Narrowing the performance gap: realising the art of the possible
Author: Kerry Mashford Date: 22/07/2013
It’s a well-known saying that “in theory, theory and practice are the same - In practice, they aren’t”. The difference between actual and predicted energy use in both new and refurbished buildings is becoming indisputable. The size of this difference? Significant – typically at least 150-200% but often much greater. Yet the reasons for this difference are not widely understood.
The 'performance gap'
Several themes are emerging that help to explain why buildings in use are hard pressed to achieve the energy performance predicted at design. These factors span every stage of the building’s life - design, procurement and construction, installation and commissioning, occupation and maintenance -and in isolation or collectively can severely limit the actual energy performance of a building in use. The National Energy Foundation is committed to improving measurably the use of energy in buildings, and we have worked in a broad range of settings to achieve this. The situation is undoubtedly complex, but the scale of the task needn’t be paralysing – there are a myriad of adjustments open to all in the built environment sector which, if taken, will enable us to narrow the performance gap– at an industry and individual building level.
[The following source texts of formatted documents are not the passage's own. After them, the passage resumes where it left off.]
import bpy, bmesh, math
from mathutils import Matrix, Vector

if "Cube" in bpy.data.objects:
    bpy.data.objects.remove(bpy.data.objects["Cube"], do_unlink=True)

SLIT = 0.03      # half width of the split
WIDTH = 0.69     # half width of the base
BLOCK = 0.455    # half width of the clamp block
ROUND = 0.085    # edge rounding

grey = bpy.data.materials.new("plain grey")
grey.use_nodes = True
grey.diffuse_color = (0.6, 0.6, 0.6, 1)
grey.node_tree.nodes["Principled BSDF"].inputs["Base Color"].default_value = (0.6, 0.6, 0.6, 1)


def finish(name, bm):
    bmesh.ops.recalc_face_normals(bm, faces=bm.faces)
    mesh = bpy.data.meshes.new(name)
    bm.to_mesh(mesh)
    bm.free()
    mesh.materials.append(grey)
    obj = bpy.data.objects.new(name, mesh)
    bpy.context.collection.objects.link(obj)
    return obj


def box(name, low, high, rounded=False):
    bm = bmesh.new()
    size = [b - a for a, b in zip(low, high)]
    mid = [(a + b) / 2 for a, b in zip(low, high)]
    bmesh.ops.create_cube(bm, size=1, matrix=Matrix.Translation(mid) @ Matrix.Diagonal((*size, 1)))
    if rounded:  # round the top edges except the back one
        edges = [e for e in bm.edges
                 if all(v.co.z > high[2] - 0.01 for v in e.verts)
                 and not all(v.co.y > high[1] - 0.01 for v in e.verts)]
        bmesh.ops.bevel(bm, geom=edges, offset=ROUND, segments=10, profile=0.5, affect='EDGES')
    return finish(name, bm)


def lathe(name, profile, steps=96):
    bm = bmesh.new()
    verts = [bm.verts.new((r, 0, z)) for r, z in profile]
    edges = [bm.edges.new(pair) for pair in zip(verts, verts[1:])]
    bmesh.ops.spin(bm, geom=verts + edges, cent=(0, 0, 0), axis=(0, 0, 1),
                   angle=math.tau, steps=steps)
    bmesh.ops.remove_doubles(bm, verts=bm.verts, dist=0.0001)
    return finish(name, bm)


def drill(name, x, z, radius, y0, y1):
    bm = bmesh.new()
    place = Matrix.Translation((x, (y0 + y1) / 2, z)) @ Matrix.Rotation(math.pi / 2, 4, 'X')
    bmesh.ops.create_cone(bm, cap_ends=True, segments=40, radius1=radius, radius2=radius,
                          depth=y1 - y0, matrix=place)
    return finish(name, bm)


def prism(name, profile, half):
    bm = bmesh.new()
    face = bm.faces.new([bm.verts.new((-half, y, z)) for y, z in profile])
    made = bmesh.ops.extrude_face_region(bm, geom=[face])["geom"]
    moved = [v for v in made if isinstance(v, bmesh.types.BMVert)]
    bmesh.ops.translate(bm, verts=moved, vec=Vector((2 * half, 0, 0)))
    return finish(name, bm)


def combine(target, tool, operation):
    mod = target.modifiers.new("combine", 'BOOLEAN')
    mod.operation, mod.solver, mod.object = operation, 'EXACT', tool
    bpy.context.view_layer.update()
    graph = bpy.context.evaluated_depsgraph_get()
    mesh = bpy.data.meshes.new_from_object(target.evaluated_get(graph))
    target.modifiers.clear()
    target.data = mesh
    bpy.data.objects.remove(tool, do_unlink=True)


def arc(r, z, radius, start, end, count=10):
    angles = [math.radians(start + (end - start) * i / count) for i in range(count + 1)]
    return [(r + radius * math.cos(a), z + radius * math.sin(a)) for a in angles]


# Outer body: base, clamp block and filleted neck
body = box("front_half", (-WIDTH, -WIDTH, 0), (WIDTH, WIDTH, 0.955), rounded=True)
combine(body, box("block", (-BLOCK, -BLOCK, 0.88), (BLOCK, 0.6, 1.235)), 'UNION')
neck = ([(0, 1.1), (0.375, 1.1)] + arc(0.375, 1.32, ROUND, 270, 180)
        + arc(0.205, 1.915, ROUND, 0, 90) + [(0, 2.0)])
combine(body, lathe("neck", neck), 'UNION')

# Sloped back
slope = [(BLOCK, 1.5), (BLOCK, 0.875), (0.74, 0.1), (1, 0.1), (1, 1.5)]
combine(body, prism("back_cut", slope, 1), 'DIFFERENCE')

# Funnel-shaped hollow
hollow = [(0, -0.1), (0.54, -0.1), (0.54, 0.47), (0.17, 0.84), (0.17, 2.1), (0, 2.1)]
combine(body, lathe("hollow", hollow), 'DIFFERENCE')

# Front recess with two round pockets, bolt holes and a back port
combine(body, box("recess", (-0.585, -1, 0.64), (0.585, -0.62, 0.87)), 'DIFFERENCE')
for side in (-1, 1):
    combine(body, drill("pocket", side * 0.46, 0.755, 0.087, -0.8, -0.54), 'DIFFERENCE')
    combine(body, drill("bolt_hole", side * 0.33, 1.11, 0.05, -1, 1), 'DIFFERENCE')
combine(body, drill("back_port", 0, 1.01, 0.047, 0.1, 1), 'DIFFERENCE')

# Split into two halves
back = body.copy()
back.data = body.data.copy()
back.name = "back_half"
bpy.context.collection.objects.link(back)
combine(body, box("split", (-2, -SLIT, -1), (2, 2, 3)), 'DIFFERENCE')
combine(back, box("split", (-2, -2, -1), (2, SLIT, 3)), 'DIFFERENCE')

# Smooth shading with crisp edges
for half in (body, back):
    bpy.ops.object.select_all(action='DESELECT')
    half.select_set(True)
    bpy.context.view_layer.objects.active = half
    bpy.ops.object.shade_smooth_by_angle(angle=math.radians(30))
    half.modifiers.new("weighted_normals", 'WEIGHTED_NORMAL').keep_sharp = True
The passive features of a building are of course integral to its energy performance. Yet the overall fabric performance of the building may not meet design predictions if ‘buildability’ isn’t considered fully, which introduces subsequent construction difficulties. Excellent schemata may not translate well to the physical space, limiting their performance before the building work is even fully underway. The situation can be further compounded by the services design not being realised accurately in physical installation. I champion involving the end-user where possible in the specification process – being involved at the outset sets the foundation for a holistic approach to building performance evaluation and optimisation and can create a ‘golden thread’ of performance outcomes to guide every step of the design and delivery process.
The segregation of roles, minimal communication and compressed timescales that so often typify the commissioning process mean the rationale of why the building was designed, or systems configured, in a particular way can easily slip off the radar. When faced with a building with which they have had no previous involvement, an incoming Facility Manager has to rely on previous experience to improve its energy performance, and follow best practice in tailoring the building’s settings and services to best meet the occupants’ needs and activities, then monitor closely and revisit frequently. Benchmarks, like CIBSE TM46, and methodologies like CIBSE TM22 are valuable resources to assist this process. The increased uptake of soft landing methodologies, extended and seasonal commissioning are helping to bridge this knowledge gap – and deliver buildings that work for the occupants all year round.
Management systems and controls
Building management systems are inherently complex and interdependent. There is no “set and forget” panacea, subject to both changing occupant needs and operator error. BMS systems often do not retain historical performance data so ensuring that an accurate record is kept over time of settings, key environmental and performance parameters ensures visibility at least of what has gone before – and is a step towards avoiding performance decay.
The complexity of controls is also emerging as having a significant impact on a building’s performance – no more so than in building lighting. Whatever the M&E system, “Keep it simple” holds true: Non-intuitive controls, with no feedback to the user to confirm successful operation, impenetrable instruction manuals, or rejecting adequate manual controls in favour of complex, remote control - all risk unnecessary energy use. Tackling this issue goes back to the building design phase – and a call for ‘fit for purpose’ solutions that will impact effective use of controls. Regularly checking optimal control settings, taking the building’s occupancy and use into consideration, and ensuring clear and simple instructions at ‘touch points’ where building users interact with the building through manual or remote controls, can make a very real difference to both energy use and occupant satisfaction.
The deployment of sub-meters is now not only mandatory in new non-domestic buildings but, if correctly configured and reconciled, provide granularity of building energy usage at both a ‘horizontal’ (by floor or area) and ‘vertical’ (by function) level. Conducting a building energy assessment, using CIBSE’s TM22 framework for example, facilitates comparisons (with similar buildings or in the same building over time) and deepens insight into building energy use, providing a robust basis for action – be it system improvement, re-commissioning, fault rectification or occupant guidance.
Improving building performance is reliant on implementing measurement and monitoring protocols, quantifying and comparing performance, and conducting a root cause analysis, to unpick the reasons prediction and practice are different. Responses need to address the cause, not the symptom. How well these responses are implemented of course shapes their degree of success.
Energy use in context and sharing learning
Once actual energy usage is really understood, it needs to be put in context with other, similar buildings. It is then we can share the genuine learning of what works, and what doesn’t. This will take bravery, but the industry is squaring up to this challenge – as can be seen by recent media campaigns. If we can share what really does and doesn’t work, and why, the prize is considerable for us all - lower costs, reduced energy usage and achieving carbon reduction commitments, as well as buildings where people like to live, work and play.
Closing the performance gap
Through our projects and services, the National Energy Foundation is shaping and witnessing the art of the possible in real-life settings in closing the performance gap. When there is a whole system approach to building delivery – addressing eventual energy use at design, procurement, construction, commissioning, hand-over and operation – we will see the performance gap diminish.